Saved data entries:
───

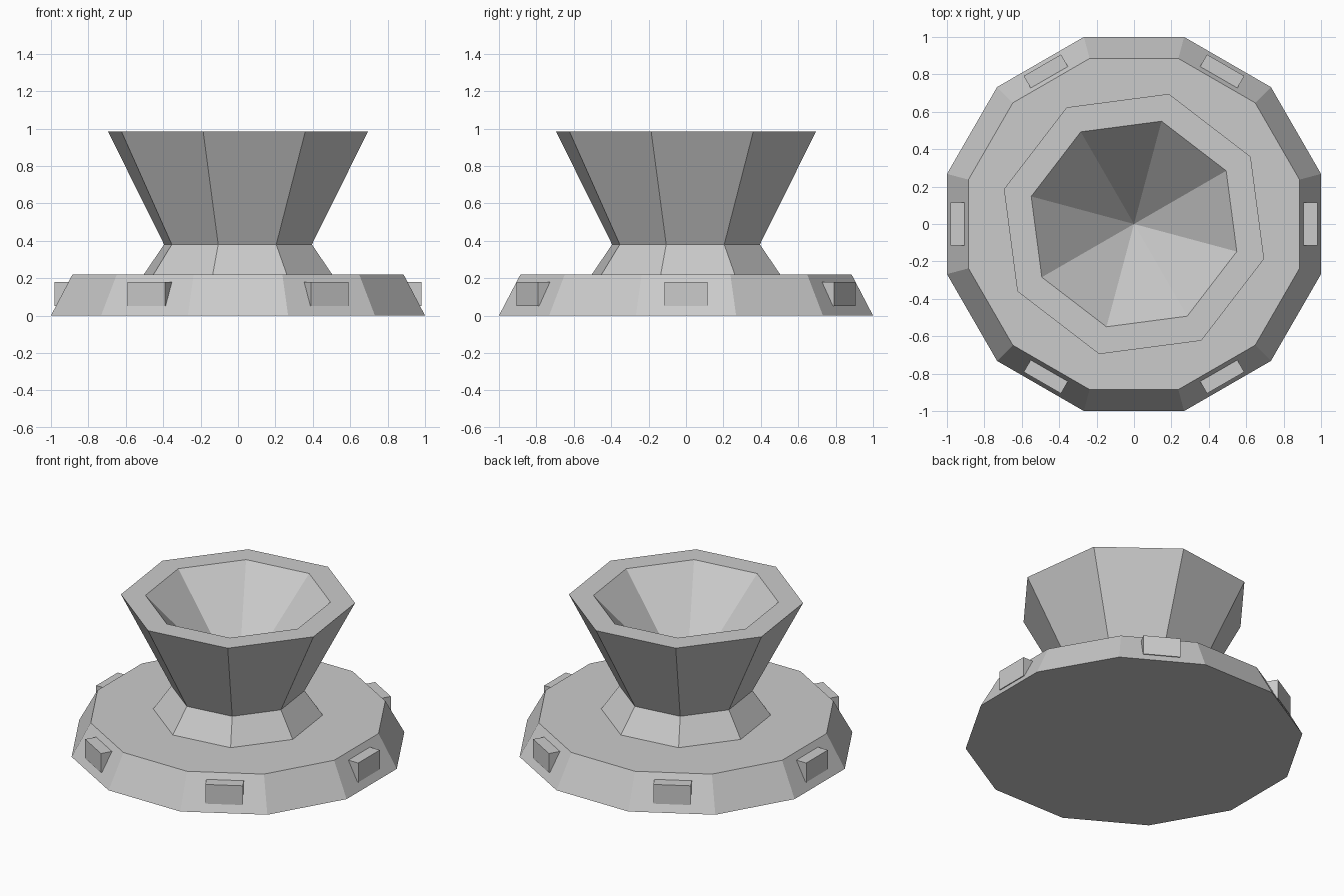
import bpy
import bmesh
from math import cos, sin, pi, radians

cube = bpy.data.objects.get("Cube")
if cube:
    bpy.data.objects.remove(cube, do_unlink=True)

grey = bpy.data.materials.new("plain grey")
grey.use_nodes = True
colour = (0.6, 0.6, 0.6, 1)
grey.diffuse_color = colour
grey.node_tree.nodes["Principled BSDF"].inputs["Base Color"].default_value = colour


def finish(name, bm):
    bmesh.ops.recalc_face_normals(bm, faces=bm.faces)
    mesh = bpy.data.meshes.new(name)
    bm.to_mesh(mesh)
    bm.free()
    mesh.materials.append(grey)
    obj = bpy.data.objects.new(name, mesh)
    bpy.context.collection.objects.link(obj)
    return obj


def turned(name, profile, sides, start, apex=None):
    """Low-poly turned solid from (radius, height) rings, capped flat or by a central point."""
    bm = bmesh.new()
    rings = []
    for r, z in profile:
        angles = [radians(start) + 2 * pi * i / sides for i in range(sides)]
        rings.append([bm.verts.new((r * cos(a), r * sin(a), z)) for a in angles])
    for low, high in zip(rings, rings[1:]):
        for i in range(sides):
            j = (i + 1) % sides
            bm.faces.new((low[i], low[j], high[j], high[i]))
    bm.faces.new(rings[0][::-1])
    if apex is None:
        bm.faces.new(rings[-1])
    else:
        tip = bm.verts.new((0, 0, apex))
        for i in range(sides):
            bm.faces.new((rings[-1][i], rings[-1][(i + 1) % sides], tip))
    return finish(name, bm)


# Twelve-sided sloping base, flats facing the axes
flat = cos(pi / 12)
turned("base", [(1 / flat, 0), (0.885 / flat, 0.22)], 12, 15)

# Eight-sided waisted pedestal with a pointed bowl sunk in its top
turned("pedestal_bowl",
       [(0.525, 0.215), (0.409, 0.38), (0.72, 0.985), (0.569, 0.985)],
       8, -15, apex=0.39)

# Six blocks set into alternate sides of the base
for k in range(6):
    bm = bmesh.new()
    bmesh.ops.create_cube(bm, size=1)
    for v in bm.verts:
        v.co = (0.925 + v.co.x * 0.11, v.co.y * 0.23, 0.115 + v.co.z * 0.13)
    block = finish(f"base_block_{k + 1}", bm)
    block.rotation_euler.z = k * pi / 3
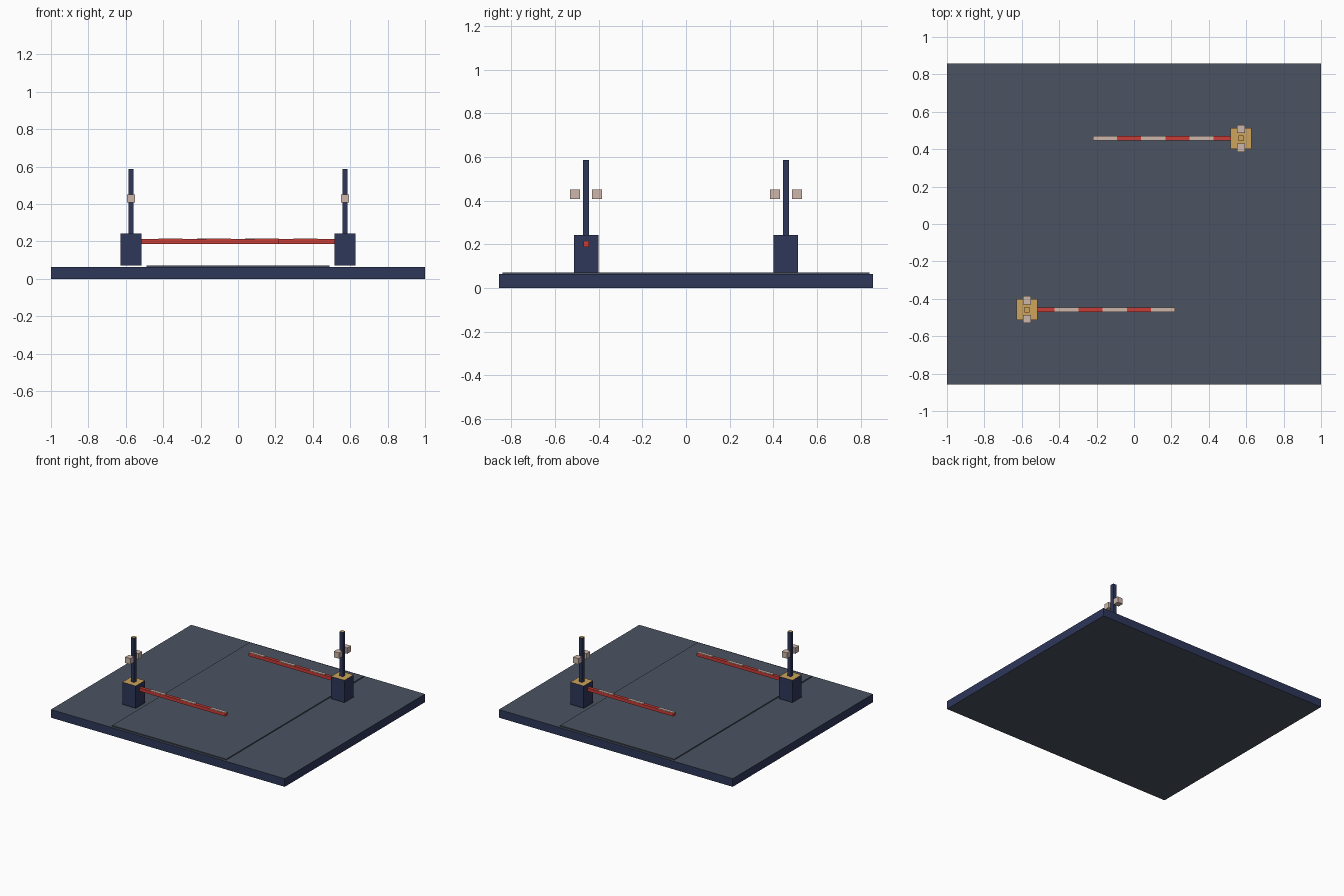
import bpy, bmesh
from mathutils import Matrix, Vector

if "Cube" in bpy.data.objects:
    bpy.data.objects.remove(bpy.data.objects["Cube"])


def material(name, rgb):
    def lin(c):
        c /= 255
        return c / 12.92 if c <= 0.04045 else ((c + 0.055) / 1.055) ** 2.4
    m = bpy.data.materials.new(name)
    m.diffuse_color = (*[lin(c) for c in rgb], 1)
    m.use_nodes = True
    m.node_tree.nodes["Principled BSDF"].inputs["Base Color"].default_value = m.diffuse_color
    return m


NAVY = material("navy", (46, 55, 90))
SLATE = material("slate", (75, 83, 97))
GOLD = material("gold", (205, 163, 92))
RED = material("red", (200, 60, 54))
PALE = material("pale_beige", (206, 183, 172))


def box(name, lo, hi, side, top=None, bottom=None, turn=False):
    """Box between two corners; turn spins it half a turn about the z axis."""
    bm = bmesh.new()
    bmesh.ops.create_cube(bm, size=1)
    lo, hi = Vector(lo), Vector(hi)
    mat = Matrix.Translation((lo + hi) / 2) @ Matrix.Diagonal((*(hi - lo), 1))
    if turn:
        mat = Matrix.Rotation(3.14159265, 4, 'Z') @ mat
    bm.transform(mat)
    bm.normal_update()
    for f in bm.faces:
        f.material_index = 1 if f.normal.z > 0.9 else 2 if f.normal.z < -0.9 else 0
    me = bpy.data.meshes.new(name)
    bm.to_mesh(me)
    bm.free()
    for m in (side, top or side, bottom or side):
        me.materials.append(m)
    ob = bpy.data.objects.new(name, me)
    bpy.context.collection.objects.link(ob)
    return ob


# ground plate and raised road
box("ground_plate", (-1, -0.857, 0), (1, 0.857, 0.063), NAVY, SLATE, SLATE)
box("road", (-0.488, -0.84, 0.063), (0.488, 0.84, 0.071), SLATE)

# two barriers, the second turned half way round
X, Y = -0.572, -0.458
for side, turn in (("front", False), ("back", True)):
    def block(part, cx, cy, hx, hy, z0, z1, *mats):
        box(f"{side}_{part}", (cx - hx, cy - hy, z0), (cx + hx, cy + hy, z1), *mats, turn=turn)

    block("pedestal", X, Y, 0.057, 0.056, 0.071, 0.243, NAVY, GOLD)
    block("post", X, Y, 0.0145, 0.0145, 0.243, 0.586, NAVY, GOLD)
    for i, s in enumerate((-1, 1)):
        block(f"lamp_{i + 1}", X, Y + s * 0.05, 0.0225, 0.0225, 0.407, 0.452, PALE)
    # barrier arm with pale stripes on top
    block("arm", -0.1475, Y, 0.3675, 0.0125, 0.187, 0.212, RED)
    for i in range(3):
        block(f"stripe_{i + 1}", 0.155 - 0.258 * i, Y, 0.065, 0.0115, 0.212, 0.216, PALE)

───

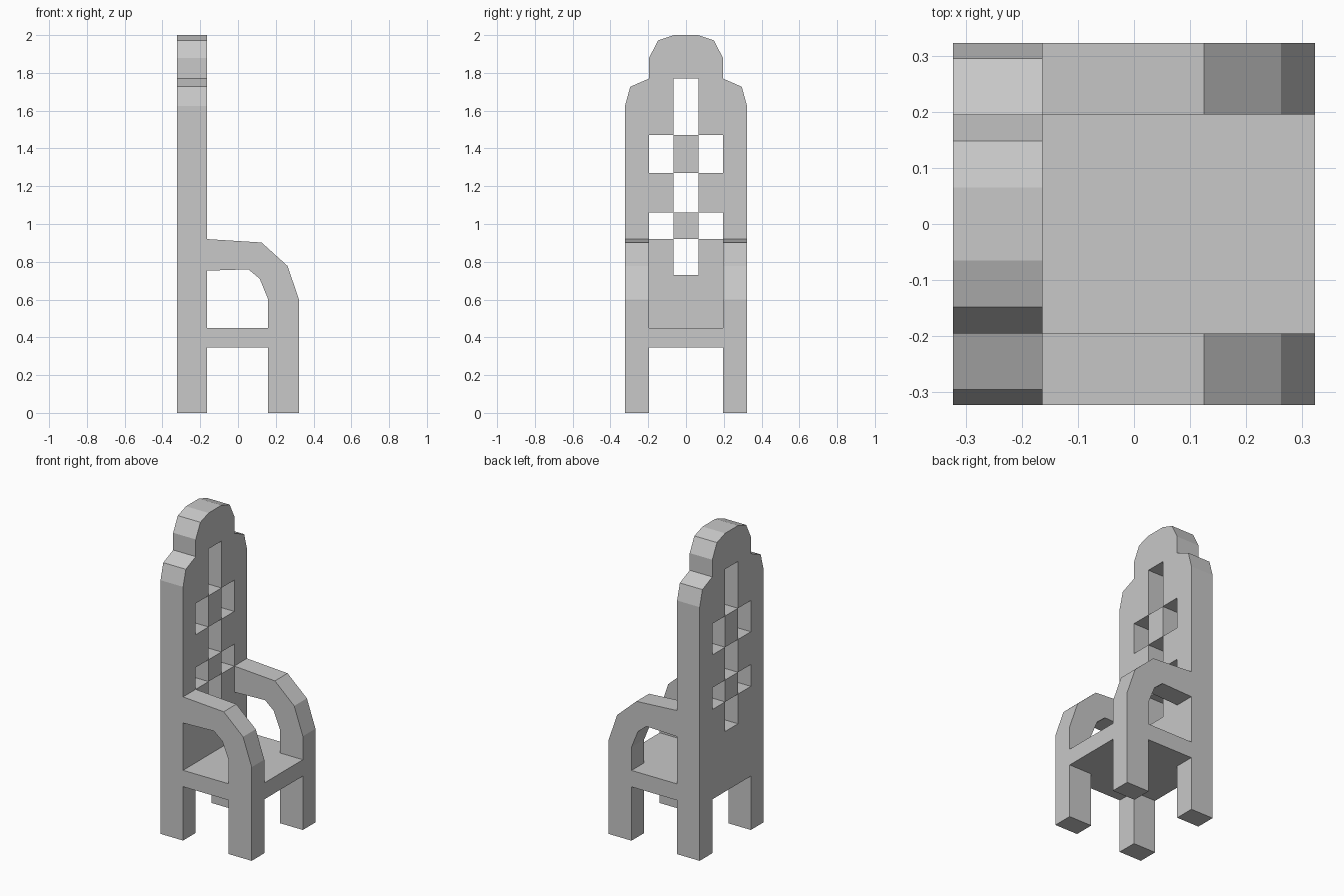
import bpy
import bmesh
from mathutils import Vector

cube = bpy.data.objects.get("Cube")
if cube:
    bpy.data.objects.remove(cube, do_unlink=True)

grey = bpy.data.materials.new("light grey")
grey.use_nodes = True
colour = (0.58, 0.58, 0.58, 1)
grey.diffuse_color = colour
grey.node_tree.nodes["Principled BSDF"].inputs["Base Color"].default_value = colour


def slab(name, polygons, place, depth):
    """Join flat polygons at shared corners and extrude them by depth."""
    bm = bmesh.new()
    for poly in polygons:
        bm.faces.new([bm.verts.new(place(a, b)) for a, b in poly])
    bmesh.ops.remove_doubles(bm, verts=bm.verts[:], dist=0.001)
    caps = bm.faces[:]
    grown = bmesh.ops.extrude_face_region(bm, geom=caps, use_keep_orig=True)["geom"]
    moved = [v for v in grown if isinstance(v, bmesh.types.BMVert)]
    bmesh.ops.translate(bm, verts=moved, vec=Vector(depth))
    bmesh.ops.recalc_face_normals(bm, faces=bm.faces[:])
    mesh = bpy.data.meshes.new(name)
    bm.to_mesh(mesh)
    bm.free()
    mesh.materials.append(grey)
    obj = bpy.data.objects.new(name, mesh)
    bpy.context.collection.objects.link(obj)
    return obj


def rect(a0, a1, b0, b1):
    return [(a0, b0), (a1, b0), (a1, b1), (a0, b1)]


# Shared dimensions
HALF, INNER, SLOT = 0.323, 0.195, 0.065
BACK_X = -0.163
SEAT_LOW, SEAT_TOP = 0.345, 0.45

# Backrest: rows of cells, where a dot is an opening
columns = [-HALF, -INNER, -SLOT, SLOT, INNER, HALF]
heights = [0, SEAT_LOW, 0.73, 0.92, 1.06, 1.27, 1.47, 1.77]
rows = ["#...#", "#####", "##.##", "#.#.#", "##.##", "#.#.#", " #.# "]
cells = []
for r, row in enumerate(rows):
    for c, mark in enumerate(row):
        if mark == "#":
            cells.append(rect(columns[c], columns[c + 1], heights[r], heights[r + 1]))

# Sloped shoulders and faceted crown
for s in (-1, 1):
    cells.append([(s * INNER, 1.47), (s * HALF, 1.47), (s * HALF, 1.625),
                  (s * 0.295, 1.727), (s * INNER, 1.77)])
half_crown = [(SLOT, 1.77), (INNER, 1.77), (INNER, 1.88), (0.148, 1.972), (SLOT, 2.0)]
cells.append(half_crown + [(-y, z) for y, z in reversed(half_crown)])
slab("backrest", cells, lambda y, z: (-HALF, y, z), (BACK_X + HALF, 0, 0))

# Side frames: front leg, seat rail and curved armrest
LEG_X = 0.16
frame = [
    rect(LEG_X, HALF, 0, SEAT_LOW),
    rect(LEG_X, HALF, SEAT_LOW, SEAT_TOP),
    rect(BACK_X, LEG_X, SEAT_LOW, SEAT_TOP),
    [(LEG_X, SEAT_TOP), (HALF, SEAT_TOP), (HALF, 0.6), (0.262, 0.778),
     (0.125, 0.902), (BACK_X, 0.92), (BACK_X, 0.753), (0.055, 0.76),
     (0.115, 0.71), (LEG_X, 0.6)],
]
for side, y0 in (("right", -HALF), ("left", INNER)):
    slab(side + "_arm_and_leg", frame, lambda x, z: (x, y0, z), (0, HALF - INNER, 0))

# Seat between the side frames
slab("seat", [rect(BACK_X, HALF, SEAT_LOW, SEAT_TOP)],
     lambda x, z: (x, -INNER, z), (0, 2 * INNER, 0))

───

Exercise
All that is wanted is an exact copy of the lines above from the one with "m.diffuse_color = (*[lin(c)" through the one with "NAVY, SLATE, SLATE)", with both ends included.

Task answer
    m.diffuse_color = (*[lin(c) for c in rgb], 1)
    m.use_nodes = True
    m.node_tree.nodes["Principled BSDF"].inputs["Base Color"].default_value = m.diffuse_color
    return m


NAVY = material("navy", (46, 55, 90))
SLATE = material("slate", (75, 83, 97))
GOLD = material("gold", (205, 163, 92))
RED = material("red", (200, 60, 54))
PALE = material("pale_beige", (206, 183, 172))


def box(name, lo, hi, side, top=None, bottom=None, turn=False):
    """Box between two corners; turn spins it half a turn about the z axis."""
    bm = bmesh.new()
    bmesh.ops.create_cube(bm, size=1)
    lo, hi = Vector(lo), Vector(hi)
    mat = Matrix.Translation((lo + hi) / 2) @ Matrix.Diagonal((*(hi - lo), 1))
    if turn:
        mat = Matrix.Rotation(3.14159265, 4, 'Z') @ mat
    bm.transform(mat)
    bm.normal_update()
    for f in bm.faces:
        f.material_index = 1 if f.normal.z > 0.9 else 2 if f.normal.z < -0.9 else 0
    me = bpy.data.meshes.new(name)
    bm.to_mesh(me)
    bm.free()
    for m in (side, top or side, bottom or side):
        me.materials.append(m)
    ob = bpy.data.objects.new(name, me)
    bpy.context.collection.objects.link(ob)
    return ob


# ground plate and raised road
box("ground_plate", (-1, -0.857, 0), (1, 0.857, 0.063), NAVY, SLATE, SLATE)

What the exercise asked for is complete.